[[ SOURCE DATA, beginning ]]

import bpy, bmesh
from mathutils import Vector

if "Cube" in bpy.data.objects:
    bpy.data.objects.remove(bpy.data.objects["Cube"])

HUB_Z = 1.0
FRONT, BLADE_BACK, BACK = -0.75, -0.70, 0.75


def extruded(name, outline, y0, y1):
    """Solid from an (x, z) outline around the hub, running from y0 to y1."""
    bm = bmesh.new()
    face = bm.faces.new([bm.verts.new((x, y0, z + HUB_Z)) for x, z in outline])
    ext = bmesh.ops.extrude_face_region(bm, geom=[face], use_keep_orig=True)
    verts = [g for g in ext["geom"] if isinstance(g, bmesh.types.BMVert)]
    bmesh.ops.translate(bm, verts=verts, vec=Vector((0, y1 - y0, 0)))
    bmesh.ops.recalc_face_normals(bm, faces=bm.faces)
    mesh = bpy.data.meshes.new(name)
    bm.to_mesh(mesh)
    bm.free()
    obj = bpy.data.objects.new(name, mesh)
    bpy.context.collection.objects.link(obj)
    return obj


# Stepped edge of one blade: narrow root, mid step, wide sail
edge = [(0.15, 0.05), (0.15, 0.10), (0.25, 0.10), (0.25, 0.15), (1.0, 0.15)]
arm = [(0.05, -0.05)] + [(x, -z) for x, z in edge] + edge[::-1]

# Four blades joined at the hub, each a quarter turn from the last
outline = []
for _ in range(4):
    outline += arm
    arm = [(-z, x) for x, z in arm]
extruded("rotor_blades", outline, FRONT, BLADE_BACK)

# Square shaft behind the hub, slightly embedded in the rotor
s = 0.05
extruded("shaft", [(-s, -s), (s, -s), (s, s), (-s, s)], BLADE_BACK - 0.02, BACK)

[[ SOURCE DATA, end ]]

→ TASK OBJECTIVE
Repeat the data exactly. Omit nothing.

→ SOLUTION TO THE PROBLEM
import bpy, bmesh
from mathutils import Vector

if "Cube" in bpy.data.objects:
    bpy.data.objects.remove(bpy.data.objects["Cube"])

HUB_Z = 1.0
FRONT, BLADE_BACK, BACK = -0.75, -0.70, 0.75


def extruded(name, outline, y0, y1):
    """Solid from an (x, z) outline around the hub, running from y0 to y1."""
    bm = bmesh.new()
    face = bm.faces.new([bm.verts.new((x, y0, z + HUB_Z)) for x, z in outline])
    ext = bmesh.ops.extrude_face_region(bm, geom=[face], use_keep_orig=True)
    verts = [g for g in ext["geom"] if isinstance(g, bmesh.types.BMVert)]
    bmesh.ops.translate(bm, verts=verts, vec=Vector((0, y1 - y0, 0)))
    bmesh.ops.recalc_face_normals(bm, faces=bm.faces)
    mesh = bpy.data.meshes.new(name)
    bm.to_mesh(mesh)
    bm.free()
    obj = bpy.data.objects.new(name, mesh)
    bpy.context.collection.objects.link(obj)
    return obj


# Stepped edge of one blade: narrow root, mid step, wide sail
edge = [(0.15, 0.05), (0.15, 0.10), (0.25, 0.10), (0.25, 0.15), (1.0, 0.15)]
arm = [(0.05, -0.05)] + [(x, -z) for x, z in edge] + edge[::-1]

# Four blades joined at the hub, each a quarter turn from the last
outline = []
for _ in range(4):
    outline += arm
    arm = [(-z, x) for x, z in arm]
extruded("rotor_blades", outline, FRONT, BLADE_BACK)

# Square shaft behind the hub, slightly embedded in the rotor
s = 0.05
extruded("shaft", [(-s, -s), (s, -s), (s, s), (-s, s)], BLADE_BACK - 0.02, BACK)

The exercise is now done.